EXPERIMENTATION IS GOOD …
By FITSNEWS || We’re not yet sure whether the panic over Ebola is justified. We know the politicization of the deadly virus isn’t justified … but the jury is still out on the threat posed by the actual disease itself.
We’ve written several stories about Ebola, prompting responses from two of our columnists indicating a belief that the issue has been overblown … and that FITS may be unnecessarily feeding fear (see HERE and HERE).
But with a second nurse at the Dallas, Texas hospital which received the first U.S. case of Ebola contracting the disease, it’s safe to say the government’s vows to “stop (Ebola) in its tracks” may have been a bit premature.
Ebola is a virological taxon first discovered in 1976. Last December, an outbreak of the virus began in West Africa which has since infected 9,000 victims (killing 4,500 of them). Most of the deaths have occurred in Liberia, Sierra Leone and Guinea – but there are now three confirmed cases in the United States (including one death).

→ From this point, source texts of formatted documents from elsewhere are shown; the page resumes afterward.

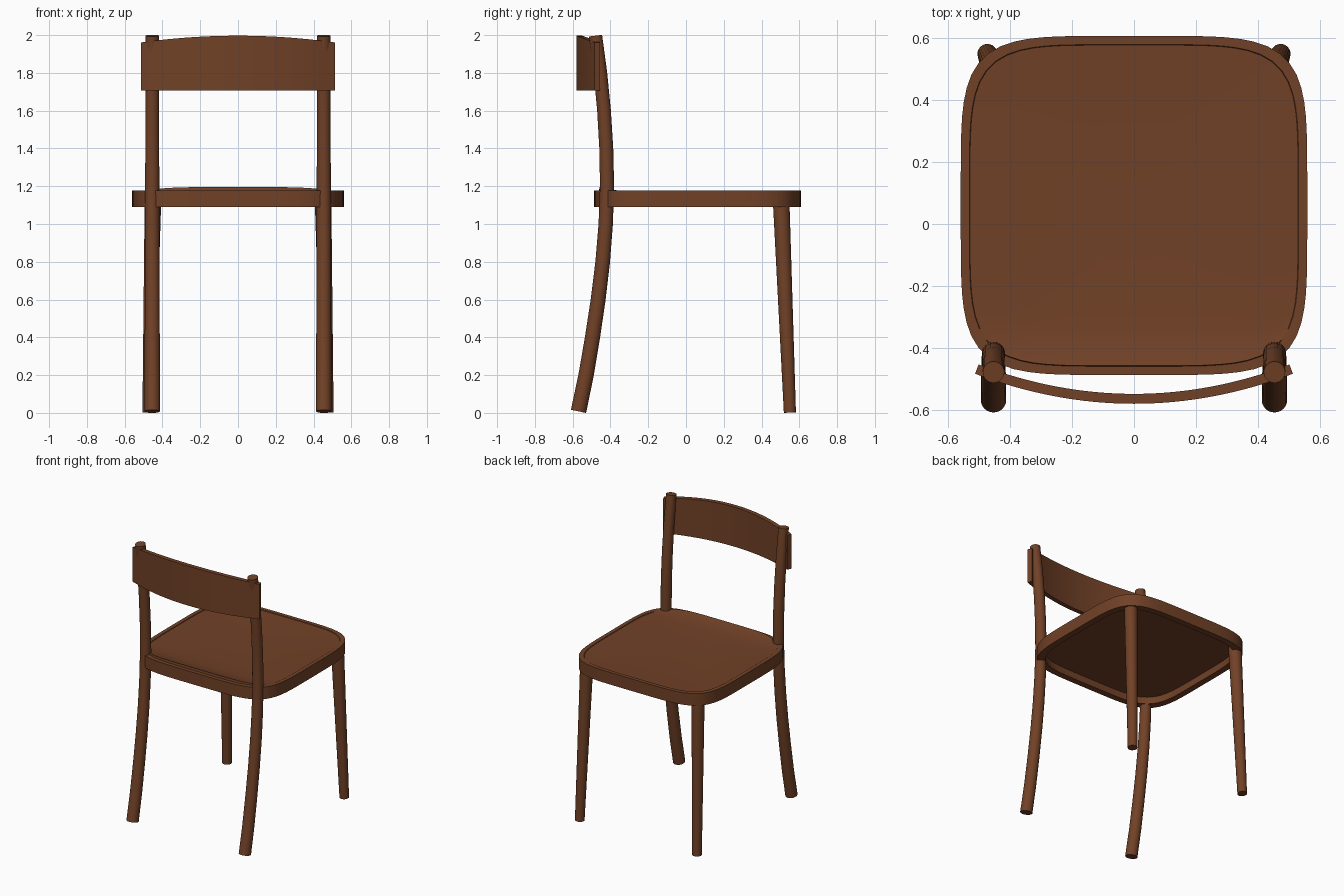
import bpy, bmesh, math
from mathutils import Vector

if "Cube" in bpy.data.objects:
    bpy.data.objects.remove(bpy.data.objects["Cube"])

wood = bpy.data.materials.new("brown_wood")
wood.diffuse_color = (0.165, 0.053, 0.02, 1)
wood.use_nodes = True
wood.node_tree.nodes["Principled BSDF"].inputs["Base Color"].default_value = wood.diffuse_color


def finish(name, bm):
    bmesh.ops.recalc_face_normals(bm, faces=bm.faces)
    me = bpy.data.meshes.new(name)
    bm.to_mesh(me)
    bm.free()
    ob = bpy.data.objects.new(name, me)
    bpy.context.collection.objects.link(ob)
    me.materials.append(wood)
    bpy.context.view_layer.objects.active = ob
    ob.select_set(True)
    bpy.ops.object.shade_smooth_by_angle(angle=math.radians(35))
    ob.select_set(False)
    return ob


def loft(name, rings):
    """Skin closed rings of points and cap both ends."""
    bm = bmesh.new()
    vs = [[bm.verts.new(p) for p in ring] for ring in rings]
    n = len(vs[0])
    for a, b in zip(vs, vs[1:]):
        for i in range(n):
            j = (i + 1) % n
            bm.faces.new((a[i], a[j], b[j], b[i]))
    bm.faces.new(vs[0])
    bm.faces.new(vs[-1])
    return finish(name, bm)


def tube(name, path, r0, r1, sides=24):
    """Round rod along a path, tapering from r0 to r1."""
    path = [Vector(p) for p in path]
    rings = []
    for k, p in enumerate(path):
        t = (path[min(k + 1, len(path) - 1)] - path[max(k - 1, 0)]).normalized()
        u = Vector((0, 1, 0)).cross(t).normalized()
        v = t.cross(u)
        r = r0 + (r1 - r0) * k / (len(path) - 1)
        rings.append([p + r * (math.cos(a) * u + math.sin(a) * v)
                      for a in (2 * math.pi * i / sides for i in range(sides))])
    return loft(name, rings)


# Legs: curved posts carry the backrest, straight tapered ones at the far side
post = [(0.008, -0.569), (0.2, -0.529), (0.4, -0.495), (0.6, -0.465), (0.8, -0.441),
        (1.0, -0.425), (1.2, -0.418), (1.4, -0.422), (1.6, -0.434), (1.8, -0.453), (1.997, -0.479)]
for side, s in (("left", -1), ("right", 1)):
    tube(side + "_back_post", [(s * 0.454, y, z) for z, y in post], 0.041, 0.035)
    tube(side + "_straight_leg", [(s * 0.474, 0.55, 0.002), (s * 0.45, 0.503, 1.14)], 0.032, 0.044)


# Seat: rounded frame with a dished panel on top and a hollow underside
def outline(inset, z, scale=1.0, n=96):
    pts = []
    for i in range(n):
        a = 2 * math.pi * (i + 0.5) / n
        c, s = math.cos(a), math.sin(a)
        k = (abs(c) ** 5 + abs(s) ** 5) ** -0.2 * scale
        x, y = (0.56 - inset) * k * c, 0.06 + (0.548 - inset) * k * s
        pts.append((x, y, z(x, y, scale) if callable(z) else z))
    return pts


def dish(x, y, scale):
    lift = max(0, (-0.30 - y) / 0.16)
    return 1.174 - 0.012 * (1 - scale ** 2) + 0.022 * lift ** 2


rings = [outline(0.045, 1.14), outline(0.045, 1.09), outline(0, 1.09),
         outline(0, 1.178), outline(0.028, 1.178)]
rings += [outline(0.03, dish, s) for s in (1, 0.95, 0.9, 0.85, 0.8, 0.7, 0.5, 0.25, 0.05)]
loft("seat", rings)

# Backrest: bowed board with an arched top edge
rings = []
for i in range(33):
    t = i / 16 - 1
    x = 0.508 * t
    y = -0.565 + 0.096 * t * t
    top = 1.997 - 0.036 * t * t
    nrm = Vector((-2 * 0.096 * t / 0.508, 1, 0)).normalized() * 0.016
    c = Vector((x, y, 0))
    rings.append([c - nrm + Vector((0, 0, 1.708)), c + nrm + Vector((0, 0, 1.708)),
                  c + nrm + Vector((0, 0, top)), c - nrm + Vector((0, 0, top))])
loft("backrest", rings)
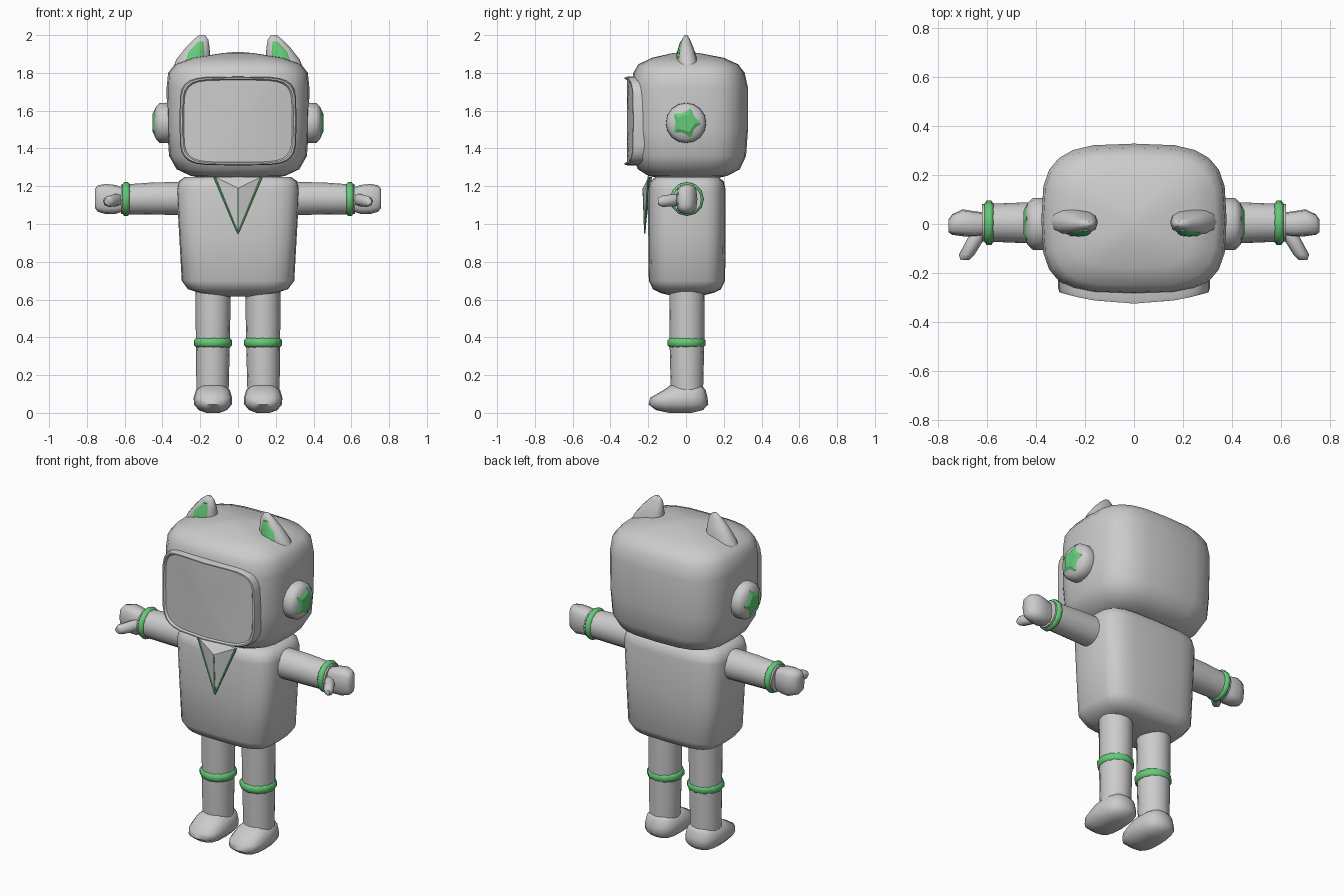
import bpy, bmesh, math
from mathutils import Vector

if "Cube" in bpy.data.objects:
    bpy.data.objects.remove(bpy.data.objects["Cube"])


def material(name, rgb):
    m = bpy.data.materials.new(name)
    m.use_nodes = True
    m.diffuse_color = (*rgb, 1)
    m.node_tree.nodes["Principled BSDF"].inputs["Base Color"].default_value = (*rgb, 1)
    return m


GREY = material("light grey", (0.6, 0.6, 0.6))
GREEN = material("green", (0.13, 0.6, 0.19))


def finish(name, bm, mat, angle):
    bmesh.ops.recalc_face_normals(bm, faces=bm.faces)
    mesh = bpy.data.meshes.new(name)
    bm.to_mesh(mesh)
    bm.free()
    mesh.materials.append(mat)
    ob = bpy.data.objects.new(name, mesh)
    bpy.context.collection.objects.link(ob)
    bpy.ops.object.select_all(action="DESELECT")
    ob.select_set(True)
    bpy.context.view_layer.objects.active = ob
    bpy.ops.object.shade_smooth_by_angle(angle=math.radians(angle))
    return ob


def loft(name, axis, rings, mat=GREY, power=2.0, sides=16, side=1, bend=0.0, angle=60):
    """Skin rounded sections; ring = (position, centre a, centre b, half a, half b)."""
    bm = bmesh.new()
    loops = []
    for pos, ca, cb, ha, hb in rings:
        loop = []
        for i in range(sides):
            t = math.tau * i / sides
            c, s = math.cos(t), math.sin(t)
            a = ca + ha * math.copysign(abs(c) ** (2 / power), c)
            b = cb + hb * math.copysign(abs(s) ** (2 / power), s)
            p = {"x": (pos, a, b), "y": (a, pos + bend * a * a, b), "z": (a, b, pos)}[axis]
            loop.append(bm.verts.new((p[0] * side, p[1], p[2])))
        loops.append(loop)
    for low, high in zip(loops, loops[1:]):
        for i in range(sides):
            j = (i + 1) % sides
            bm.faces.new((low[i], low[j], high[j], high[i]))
    bm.faces.new(loops[0][::-1])
    bm.faces.new(loops[-1])
    return finish(name, bm, mat, angle)


def band(name, axis, pos, ca, cb, r, half, side):
    """Rounded ring around a limb."""
    prof = ((-half, r - 0.012), (-half * 0.5, r), (half * 0.5, r), (half, r - 0.012))
    loft(name, axis, [(pos + d, ca, cb, q, q) for d, q in prof], GREEN, sides=12, side=side)


def strip(name, start, end, radius):
    """Thin straight piping."""
    start, end = Vector(start), Vector(end)
    bm = bmesh.new()
    bmesh.ops.create_cone(bm, cap_ends=True, segments=6, radius1=radius,
                          radius2=radius * 0.6, depth=(end - start).length)
    bm.transform((end - start).to_track_quat("Z", "Y").to_matrix().to_4x4())
    bmesh.ops.translate(bm, verts=bm.verts, vec=(start + end) / 2)
    finish(name, bm, GREEN, 30)


# Head: soft box
loft("head", "z", [
    (1.24, 0, 0.01, 0.17, 0.14), (1.255, 0, 0.01, 0.25, 0.21),
    (1.29, 0, 0.015, 0.325, 0.27), (1.36, 0, 0.018, 0.365, 0.3),
    (1.5, 0, 0.018, 0.375, 0.31), (1.72, 0, 0.018, 0.378, 0.31),
    (1.8, 0, 0.016, 0.37, 0.295), (1.845, 0, 0.012, 0.335, 0.265),
    (1.88, 0, 0.01, 0.24, 0.19), (1.905, 0, 0, 0.08, 0.07),
    (1.91, 0, 0, 0.02, 0.02)], power=3.3, sides=24)

# Visor: raised rim and curved screen
rim = [(-0.24, 1), (-0.31, 1), (-0.325, 0.98), (-0.325, 0.95), (-0.313, 0.925),
       (-0.313, 0.7), (-0.313, 0.4), (-0.313, 0.1)]
loft("visor", "y", [(y, 0, 1.545, 0.31 * k, 0.235 * k) for y, k in rim],
     power=5, sides=28, bend=0.5, angle=35)

# Torso
loft("torso", "z", [
    (0.615, 0, 0.005, 0.07, 0.06), (0.635, 0, 0.005, 0.2, 0.14),
    (0.655, 0, 0.005, 0.265, 0.18), (0.7, 0, 0.005, 0.298, 0.202),
    (0.95, 0, 0.005, 0.312, 0.205), (1.18, 0, 0.005, 0.325, 0.205),
    (1.225, 0, 0.005, 0.315, 0.195), (1.25, 0, 0.005, 0.28, 0.165)],
    power=4, sides=24)

# Collar panel with green piping
tip, ridge = (0, -0.218, 0.95), (0, -0.228, 1.19)
corners = [(s * 0.125, -0.198, 1.25) for s in (-1, 1)]
bm = bmesh.new()
v = [bm.verts.new(p) for p in (tip, ridge, *corners, (0, -0.18, 1.25))]
for tri in ((0, 1, 2), (0, 3, 1), (1, 4, 2), (1, 3, 4), (0, 2, 4), (0, 4, 3)):
    bm.faces.new([v[i] for i in tri])
finish("collar_panel", bm, GREY, 20)
for label, corner in zip(("right", "left"), corners):
    strip(label + "_collar_piping", corner, tip, 0.006)
strip("middle_collar_piping", tip, ridge, 0.004)

for label, s in (("left", 1), ("right", -1)):
    # Pointed ear with green lining
    loft(label + "_ear", "z", [
        (1.8, 0.25, 0.01, 0.105, 0.055), (1.87, 0.237, 0.008, 0.09, 0.052),
        (1.93, 0.215, 0.003, 0.065, 0.038), (1.975, 0.197, 0, 0.04, 0.022),
        (2.0, 0.19, 0, 0.015, 0.008)], power=2.5, sides=12, side=s)
    loft(label + "_ear_lining", "z", [
        (1.85, 0.23, -0.042, 0.05, 0.012), (1.91, 0.22, -0.036, 0.042, 0.012),
        (1.965, 0.198, -0.021, 0.016, 0.01)], GREEN, sides=8, side=s, angle=30)

    # Round side disc with faceted gem
    loft(label + "_ear_disc", "x", [(x, 0, 1.535, r, r) for x, r in (
        (0.34, 0.1), (0.38, 0.107), (0.415, 0.105), (0.435, 0.085), (0.445, 0.05))],
        side=s)
    loft(label + "_disc_gem", "x", [(x, 0, 1.535, r, r) for x, r in (
        (0.42, 0.08), (0.438, 0.08), (0.452, 0.05))], GREEN, sides=5, side=s, angle=20)

    # Arm, wrist band, mitten hand and thumb
    loft(label + "_arm", "x", [
        (0.27, 0.005, 1.135, 0.085, 0.088), (0.45, 0.005, 1.135, 0.083, 0.085),
        (0.62, 0.005, 1.13, 0.076, 0.078)], side=s)
    band(label + "_wrist_band", "x", 0.592, 0.005, 1.132, 0.09, 0.019, s)
    loft(label + "_hand", "x", [
        (0.6, 0, 1.13, 0.045, 0.06), (0.65, 0, 1.13, 0.052, 0.077),
        (0.7, 0.005, 1.132, 0.055, 0.08), (0.742, -0.002, 1.135, 0.042, 0.07),
        (0.758, -0.008, 1.135, 0.025, 0.05)], power=3, sides=12, side=s)
    loft(label + "_thumb", "y", [
        (-0.02, 0.625, 1.13, 0.03, 0.028), (-0.06, 0.645, 1.127, 0.035, 0.033),
        (-0.125, 0.683, 1.12, 0.032, 0.03), (-0.147, 0.69, 1.12, 0.018, 0.018)],
        sides=8, side=s)

    # Leg, knee band and foot
    loft(label + "_leg", "z", [
        (0.1, 0.135, 0.005, 0.085, 0.085), (0.37, 0.133, 0.005, 0.09, 0.092),
        (0.68, 0.132, 0.005, 0.094, 0.094)], side=s)
    band(label + "_knee_band", "z", 0.372, 0.132, 0.003, 0.101, 0.025, s)
    loft(label + "_foot", "z", [
        (0, 0.133, -0.03, 0.035, 0.06), (0.015, 0.133, -0.035, 0.075, 0.125),
        (0.045, 0.133, -0.04, 0.1, 0.158), (0.08, 0.133, -0.038, 0.102, 0.152),
        (0.12, 0.133, -0.008, 0.09, 0.112), (0.145, 0.133, 0, 0.06, 0.085)],
        power=2.8, side=s)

Ebola is spread through bodily fluids. After an incubation period ranging from two days to three weeks, Ebola victims begin experiencing nausea, vomiting, and diarrhea. Eventually their kidneys and livers begin to shut down, a process accompanied by mass internal hemorrhaging. There is no treatment and no cure for the virus. Also, Ebola has a fifty percent mortality rate – meaning one out of every two people who contract the disease die from it.
In fact the mortality rate during the current outbreak could be even higher … 70 percent, according to the latest projections from the World Health Organization (WHO).
One experimental drug – Zmapp – has shown some promise in fighting Ebola, but its development has been delayed by government.
In South Carolina, officials led by Catherine Templeton of the state’s Department of Health and Environmental Control (SCDHEC) have been preparing for the disease. In fact we wrote a story last week outlining those efforts.
But Templeton decided to take it to another level this week …
On Sunday evening, Templeton – posing as a flu victim – entered the Medical University of South Carolina (MUSC) hospital in Charleston, S.C. complaining of early Ebola-like symptoms. She later did the same thing at Roper St. Francis hospital in Charleston – as reported exclusively by Lauren Sausser of The (Charleston, S.C.) Post and Courier.
The experiment was designed to test “entry points” at these facilities – part of an effort to determine whether medical personnel would ask the right questions (and then take the proper precautions based on the responses).
And Templeton … who is usually dressed to the nines … masterfully sold the undercover:
According to sources at MUSC at the time of the experiment, Templeton entered the facility through an ambulance transport elevator that’s not used by the public. She then presented herself at the hospital’s chest pain clinic.
At Roper, she entered the facility through the emergency room.
What do we make of Templeton’s “experiment?”
It’s brilliant … on several levels.
Not only did it get all sorts of statewide press, the ink was all good for Templeton.
For example, our founding editor’s wife – who never almost never brings news stories to her husband’s attention – commented favorably on Templeton’s experiment on Monday evening after it appeared as an item on her Facebook feed.
Meanwhile one of our most trusted friends also expressed her approval – along with some surprise that we hadn’t written about it sooner.
“She did it herself,” our friend remarked. “Which I think is interesting. A very smart way to get yourself a headline while doing something that probably needed to be done.”
As we noted in our story on Templeton last week, the “Ebola stakes” are especially high for her agency … and for her personally.
“Democrats attacked (SCDHEC) last year over the alleged mishandling of a Tuberculosis case, even though it became abundantly clear the fault for that outbreak rested with the local government-run school district – not the agency,” we wrote.
In other words Templeton needed to get ahead of the Ebola issue … which she’s now done.
Some critics have argued Templeton’s experiment was a “publicity stunt.” There’s even been some grumbling coming out of S.C. Gov. Nikki Haley‘s office – which is incredibly sensitive to any positive press Templeton receives.
Templeton’s allies at SCDHEC are quick to defend their boss, though. Specifically, they say she’s been doing loads of unsung grunt work in helping the state get ready for Ebola.
“She’s spent the last 72 hours on the phone making sure our first contact health alert notification system is ready to handle a potential public health emergency,” one employee told us. “She didn’t staff it out, she did it herself.”
Seems to be a recurring theme with this ex-labor lawyer turned touted political prospect …